In the epic action-adventure Snow White & the Huntsman, Kristen Stewart (Twilight) plays the only person in the land fairer than the evil queen (Oscarr winner Charlize Theron) who is out to destroy her. But what the wicked ruler never imagined is that the young woman threatening her reign has been training in the art of war with a huntsman (Chris Hemsworth, Thor) who was dispatched to kill her. Sam Claflin (Pirates of the Caribbean: On Stranger Tides) joins the cast as the prince long enchanted by Snow White's beauty and power. The breathtaking new vision of the legendary tale is from Joe Roth, the producer of Alice in Wonderland, producer Sam Mercer (The Sixth Sense) and acclaimed commercial director and state-of-the-art visualist Rupert Sanders.
Definitely not your average retelling of the classic Snow White fairy tale, Snow White and the Huntsman is a dark, action-fantasy film that's based more on the Brothers Grimm fairy tale than the well-known Disney version of the story. It features intriguing concepts, impressive special effects, and some disappointingly lackluster acting. The essence of the "Snow White" story is preserved in this recounting: the queen's beautiful daughter Snow White, who is heir to the throne, is displaced and persecuted by an evil stepmother after her mother dies. Here, the evil stepmother Ravenna possesses a disturbing power to maintain her own perpetual youth by stealing youthfulness from the hearts of the young and beautiful, but her magic mirror warns that Snow White's innocence and purity as she comes of age will destroy Ravenna's chance at immortality. When Snow White escapes from the castle prison, Ravenna hires a downtrodden Huntsman to bring her back so that Ravenna can steal her youth and achieve personal immortality. But Snow White runs into a dark and sinister forest where mushrooms disperse hallucinogenic spores, trees come to life, flocks of bats spring from inanimate objects, and dwarves lurk in the shadows. The roles of the seven dwarves and the Huntsman in this version of the story prove to be quite different from the original, but what remain steadfast are Snow White's inner strength and absolute goodness, and her stepmother's innate evilness.

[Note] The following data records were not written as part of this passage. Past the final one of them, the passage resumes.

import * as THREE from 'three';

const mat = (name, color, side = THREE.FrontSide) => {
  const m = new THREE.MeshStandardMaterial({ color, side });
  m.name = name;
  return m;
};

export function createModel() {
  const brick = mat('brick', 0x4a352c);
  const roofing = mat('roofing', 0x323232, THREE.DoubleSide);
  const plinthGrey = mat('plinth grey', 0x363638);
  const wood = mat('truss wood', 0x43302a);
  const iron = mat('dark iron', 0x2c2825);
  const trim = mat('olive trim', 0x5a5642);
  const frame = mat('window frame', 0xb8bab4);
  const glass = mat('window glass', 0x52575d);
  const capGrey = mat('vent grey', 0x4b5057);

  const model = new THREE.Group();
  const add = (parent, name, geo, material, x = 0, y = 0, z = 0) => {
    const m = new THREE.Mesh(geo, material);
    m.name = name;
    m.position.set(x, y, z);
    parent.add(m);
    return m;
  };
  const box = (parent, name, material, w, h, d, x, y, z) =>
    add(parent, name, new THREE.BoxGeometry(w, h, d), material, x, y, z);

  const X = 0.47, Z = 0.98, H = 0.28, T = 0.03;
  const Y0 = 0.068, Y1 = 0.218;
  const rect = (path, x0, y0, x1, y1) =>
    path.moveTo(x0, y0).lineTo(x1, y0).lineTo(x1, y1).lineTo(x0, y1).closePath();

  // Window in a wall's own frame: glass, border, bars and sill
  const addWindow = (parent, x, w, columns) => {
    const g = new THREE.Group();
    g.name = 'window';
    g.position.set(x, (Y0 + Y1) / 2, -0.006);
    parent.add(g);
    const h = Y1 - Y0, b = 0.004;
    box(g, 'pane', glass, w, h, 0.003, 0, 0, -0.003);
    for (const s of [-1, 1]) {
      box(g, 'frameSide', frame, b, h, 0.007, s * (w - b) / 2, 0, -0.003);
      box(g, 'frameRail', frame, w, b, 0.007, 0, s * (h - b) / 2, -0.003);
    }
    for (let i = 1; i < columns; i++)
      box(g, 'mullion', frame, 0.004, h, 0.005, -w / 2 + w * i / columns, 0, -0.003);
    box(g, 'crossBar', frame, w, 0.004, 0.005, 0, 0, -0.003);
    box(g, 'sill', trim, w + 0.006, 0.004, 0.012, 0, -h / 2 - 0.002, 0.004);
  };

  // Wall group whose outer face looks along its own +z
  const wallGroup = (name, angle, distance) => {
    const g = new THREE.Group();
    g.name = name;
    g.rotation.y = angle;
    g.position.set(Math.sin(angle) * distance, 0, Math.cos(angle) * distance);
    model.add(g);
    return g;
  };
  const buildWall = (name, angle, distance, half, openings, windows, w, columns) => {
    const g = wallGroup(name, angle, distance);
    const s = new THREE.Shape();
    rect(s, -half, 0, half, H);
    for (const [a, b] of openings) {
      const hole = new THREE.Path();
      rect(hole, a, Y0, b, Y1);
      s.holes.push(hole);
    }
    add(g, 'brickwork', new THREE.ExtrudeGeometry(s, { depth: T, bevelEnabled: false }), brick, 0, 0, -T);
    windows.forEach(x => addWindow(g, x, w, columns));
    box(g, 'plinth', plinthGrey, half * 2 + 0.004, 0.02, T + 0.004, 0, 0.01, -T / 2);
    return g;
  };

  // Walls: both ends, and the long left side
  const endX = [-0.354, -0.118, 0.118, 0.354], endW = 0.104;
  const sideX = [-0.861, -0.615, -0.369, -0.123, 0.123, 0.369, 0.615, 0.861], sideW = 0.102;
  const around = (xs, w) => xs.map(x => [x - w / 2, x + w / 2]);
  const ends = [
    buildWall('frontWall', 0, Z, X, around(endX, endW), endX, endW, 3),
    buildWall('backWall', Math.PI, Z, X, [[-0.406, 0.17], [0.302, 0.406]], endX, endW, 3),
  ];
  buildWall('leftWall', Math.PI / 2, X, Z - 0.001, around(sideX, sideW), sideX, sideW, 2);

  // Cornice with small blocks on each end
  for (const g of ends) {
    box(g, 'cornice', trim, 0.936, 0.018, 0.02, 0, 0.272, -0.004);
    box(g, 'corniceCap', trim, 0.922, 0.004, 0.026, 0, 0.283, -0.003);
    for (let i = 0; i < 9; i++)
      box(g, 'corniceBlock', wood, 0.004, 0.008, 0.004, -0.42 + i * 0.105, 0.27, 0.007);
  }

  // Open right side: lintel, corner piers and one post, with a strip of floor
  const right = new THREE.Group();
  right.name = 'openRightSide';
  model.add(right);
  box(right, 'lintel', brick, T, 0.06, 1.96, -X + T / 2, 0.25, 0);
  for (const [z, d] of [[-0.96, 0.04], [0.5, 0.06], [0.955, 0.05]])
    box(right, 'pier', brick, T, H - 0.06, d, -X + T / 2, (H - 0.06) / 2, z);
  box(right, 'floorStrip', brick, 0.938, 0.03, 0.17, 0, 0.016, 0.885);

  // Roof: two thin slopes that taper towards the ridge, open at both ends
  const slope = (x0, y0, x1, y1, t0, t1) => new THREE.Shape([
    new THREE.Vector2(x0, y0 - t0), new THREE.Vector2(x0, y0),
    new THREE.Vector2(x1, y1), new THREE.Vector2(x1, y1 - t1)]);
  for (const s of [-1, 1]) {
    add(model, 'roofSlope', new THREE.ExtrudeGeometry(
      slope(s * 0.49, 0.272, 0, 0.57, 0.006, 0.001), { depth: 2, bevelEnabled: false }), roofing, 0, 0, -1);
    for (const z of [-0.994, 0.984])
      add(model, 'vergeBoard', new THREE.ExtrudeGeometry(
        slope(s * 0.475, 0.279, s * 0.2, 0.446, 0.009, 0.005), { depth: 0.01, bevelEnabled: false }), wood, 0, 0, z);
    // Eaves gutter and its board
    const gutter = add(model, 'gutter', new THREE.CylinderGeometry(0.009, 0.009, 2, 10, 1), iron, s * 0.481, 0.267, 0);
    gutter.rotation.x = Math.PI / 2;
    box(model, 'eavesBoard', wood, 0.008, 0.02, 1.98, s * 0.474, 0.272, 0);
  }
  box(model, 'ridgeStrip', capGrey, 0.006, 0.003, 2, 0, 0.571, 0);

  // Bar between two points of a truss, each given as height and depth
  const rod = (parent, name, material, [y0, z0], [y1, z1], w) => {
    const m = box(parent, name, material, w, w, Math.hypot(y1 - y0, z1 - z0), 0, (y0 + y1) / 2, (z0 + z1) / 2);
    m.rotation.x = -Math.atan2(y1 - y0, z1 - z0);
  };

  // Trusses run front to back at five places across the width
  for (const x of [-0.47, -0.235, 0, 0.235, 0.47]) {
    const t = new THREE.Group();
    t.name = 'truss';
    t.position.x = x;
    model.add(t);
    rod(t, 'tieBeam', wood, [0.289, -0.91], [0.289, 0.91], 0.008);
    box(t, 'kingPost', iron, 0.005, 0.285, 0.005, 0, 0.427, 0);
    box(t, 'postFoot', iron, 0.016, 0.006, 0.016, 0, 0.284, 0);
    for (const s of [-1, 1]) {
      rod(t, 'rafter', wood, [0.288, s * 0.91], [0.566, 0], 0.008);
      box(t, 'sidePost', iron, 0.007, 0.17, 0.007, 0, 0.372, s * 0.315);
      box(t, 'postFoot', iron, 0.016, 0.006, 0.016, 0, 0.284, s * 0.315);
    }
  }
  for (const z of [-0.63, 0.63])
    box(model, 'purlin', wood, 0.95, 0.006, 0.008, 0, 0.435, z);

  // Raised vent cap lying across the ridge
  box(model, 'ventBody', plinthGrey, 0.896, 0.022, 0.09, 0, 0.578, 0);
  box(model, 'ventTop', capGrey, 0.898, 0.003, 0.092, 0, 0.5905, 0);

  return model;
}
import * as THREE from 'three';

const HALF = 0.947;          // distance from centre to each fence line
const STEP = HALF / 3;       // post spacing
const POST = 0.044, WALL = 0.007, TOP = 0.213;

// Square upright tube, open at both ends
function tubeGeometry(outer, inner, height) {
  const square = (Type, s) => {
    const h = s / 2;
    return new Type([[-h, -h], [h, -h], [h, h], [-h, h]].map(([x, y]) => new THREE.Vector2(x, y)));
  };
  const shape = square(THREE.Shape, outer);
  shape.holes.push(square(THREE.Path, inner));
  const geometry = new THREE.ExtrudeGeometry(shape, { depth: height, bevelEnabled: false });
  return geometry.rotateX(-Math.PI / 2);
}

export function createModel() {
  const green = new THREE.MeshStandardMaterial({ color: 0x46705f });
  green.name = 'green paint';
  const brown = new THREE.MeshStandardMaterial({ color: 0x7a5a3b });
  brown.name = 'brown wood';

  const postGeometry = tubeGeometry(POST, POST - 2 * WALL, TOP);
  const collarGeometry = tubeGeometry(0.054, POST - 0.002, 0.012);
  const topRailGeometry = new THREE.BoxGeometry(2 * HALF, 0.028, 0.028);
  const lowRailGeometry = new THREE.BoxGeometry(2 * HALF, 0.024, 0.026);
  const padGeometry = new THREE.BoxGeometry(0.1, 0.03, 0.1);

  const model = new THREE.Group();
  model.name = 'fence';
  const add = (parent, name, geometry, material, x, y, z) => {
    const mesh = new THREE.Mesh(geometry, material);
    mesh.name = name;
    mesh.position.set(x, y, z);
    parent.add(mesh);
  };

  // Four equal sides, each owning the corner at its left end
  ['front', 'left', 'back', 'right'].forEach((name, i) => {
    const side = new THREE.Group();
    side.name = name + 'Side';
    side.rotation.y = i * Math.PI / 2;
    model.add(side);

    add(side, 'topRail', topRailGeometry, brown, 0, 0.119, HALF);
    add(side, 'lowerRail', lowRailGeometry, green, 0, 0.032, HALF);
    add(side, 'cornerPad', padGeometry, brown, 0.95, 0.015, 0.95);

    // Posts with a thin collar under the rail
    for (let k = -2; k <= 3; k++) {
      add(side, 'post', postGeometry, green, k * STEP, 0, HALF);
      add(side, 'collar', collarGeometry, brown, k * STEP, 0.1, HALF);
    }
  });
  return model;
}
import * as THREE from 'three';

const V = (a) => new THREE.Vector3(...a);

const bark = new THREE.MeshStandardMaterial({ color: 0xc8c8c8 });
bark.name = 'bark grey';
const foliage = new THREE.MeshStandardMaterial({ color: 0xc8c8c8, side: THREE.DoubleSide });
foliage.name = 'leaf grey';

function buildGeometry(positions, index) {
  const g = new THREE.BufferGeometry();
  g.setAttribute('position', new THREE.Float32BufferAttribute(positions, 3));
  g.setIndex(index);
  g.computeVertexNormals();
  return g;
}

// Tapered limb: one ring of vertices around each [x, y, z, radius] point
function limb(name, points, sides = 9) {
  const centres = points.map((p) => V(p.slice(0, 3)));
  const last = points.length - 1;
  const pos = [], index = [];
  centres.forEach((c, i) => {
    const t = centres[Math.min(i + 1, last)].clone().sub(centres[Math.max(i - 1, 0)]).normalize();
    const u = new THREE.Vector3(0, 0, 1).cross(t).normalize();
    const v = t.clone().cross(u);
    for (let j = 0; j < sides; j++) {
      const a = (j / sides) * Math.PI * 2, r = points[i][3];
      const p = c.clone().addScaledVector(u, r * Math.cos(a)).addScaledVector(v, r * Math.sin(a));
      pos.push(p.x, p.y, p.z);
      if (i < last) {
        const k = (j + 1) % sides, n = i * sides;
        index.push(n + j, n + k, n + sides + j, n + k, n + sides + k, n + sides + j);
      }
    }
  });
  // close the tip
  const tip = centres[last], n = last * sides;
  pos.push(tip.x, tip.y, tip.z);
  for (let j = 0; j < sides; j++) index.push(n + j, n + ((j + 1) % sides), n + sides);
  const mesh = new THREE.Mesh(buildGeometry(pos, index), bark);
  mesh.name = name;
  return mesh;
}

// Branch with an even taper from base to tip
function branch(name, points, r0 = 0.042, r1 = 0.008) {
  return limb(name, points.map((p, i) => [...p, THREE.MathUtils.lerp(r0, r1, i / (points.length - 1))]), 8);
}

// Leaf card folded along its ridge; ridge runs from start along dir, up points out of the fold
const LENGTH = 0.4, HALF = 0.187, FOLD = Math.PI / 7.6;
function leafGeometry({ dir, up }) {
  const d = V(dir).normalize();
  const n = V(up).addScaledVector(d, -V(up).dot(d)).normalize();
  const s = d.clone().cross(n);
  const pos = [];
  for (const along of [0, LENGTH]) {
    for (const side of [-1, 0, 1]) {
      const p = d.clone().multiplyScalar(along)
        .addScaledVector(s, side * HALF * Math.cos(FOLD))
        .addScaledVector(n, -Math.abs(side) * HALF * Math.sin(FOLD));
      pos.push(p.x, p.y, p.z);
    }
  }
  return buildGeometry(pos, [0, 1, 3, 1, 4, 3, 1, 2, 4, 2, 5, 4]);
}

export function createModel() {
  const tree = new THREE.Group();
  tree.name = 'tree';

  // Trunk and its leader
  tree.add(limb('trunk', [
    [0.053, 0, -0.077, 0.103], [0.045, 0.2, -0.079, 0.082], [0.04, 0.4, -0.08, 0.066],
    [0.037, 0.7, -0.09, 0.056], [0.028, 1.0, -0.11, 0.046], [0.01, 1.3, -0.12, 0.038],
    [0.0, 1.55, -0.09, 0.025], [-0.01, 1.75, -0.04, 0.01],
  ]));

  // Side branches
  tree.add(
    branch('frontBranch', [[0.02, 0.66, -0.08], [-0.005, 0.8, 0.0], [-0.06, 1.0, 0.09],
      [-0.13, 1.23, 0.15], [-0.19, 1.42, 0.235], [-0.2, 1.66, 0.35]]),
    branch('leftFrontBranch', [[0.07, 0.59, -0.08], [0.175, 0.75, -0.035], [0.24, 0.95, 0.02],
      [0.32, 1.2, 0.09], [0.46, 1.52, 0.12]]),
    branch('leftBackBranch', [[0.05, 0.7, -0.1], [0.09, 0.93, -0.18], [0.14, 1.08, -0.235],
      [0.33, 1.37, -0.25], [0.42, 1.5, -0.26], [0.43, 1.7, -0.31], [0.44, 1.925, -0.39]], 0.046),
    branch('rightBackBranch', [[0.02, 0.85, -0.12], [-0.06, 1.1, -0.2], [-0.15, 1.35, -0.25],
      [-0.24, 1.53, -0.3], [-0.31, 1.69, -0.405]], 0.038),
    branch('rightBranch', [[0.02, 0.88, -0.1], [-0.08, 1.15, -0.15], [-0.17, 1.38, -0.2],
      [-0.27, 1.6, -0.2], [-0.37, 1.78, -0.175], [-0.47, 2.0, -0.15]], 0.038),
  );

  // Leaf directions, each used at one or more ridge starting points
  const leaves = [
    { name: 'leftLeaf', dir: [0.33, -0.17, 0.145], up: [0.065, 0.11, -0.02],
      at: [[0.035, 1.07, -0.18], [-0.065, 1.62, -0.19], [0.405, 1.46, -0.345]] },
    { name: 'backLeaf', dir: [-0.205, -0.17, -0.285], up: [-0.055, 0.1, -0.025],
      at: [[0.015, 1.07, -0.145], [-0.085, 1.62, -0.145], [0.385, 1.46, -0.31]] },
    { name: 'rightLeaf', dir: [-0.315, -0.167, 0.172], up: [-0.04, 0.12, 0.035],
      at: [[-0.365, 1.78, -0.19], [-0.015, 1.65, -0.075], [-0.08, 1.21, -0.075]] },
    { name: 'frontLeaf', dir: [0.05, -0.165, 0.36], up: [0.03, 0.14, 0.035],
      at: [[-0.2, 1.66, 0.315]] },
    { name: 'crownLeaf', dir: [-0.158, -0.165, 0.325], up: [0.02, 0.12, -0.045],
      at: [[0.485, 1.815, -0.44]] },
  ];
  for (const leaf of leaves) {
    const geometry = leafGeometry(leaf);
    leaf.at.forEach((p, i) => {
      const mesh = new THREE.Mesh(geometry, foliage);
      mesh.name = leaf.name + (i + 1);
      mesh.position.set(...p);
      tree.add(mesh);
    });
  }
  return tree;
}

This film is full of fascinating imagery that's brought to life through powerful special effects, great costuming, and captivating cinematography--the scenes in the dark forest and the fairy-filled wilderness beyond are reason enough to see it. Unfortunately, the story moves a bit slowly and the acting by Kristen Stewart (Snow White) and Chris Hemsworth (Huntsman) is rather stoical and passionless and lacks chemistry, though Charlize Theron does stand out as a particularly disturbing Ravenna. --Tami Horiuchi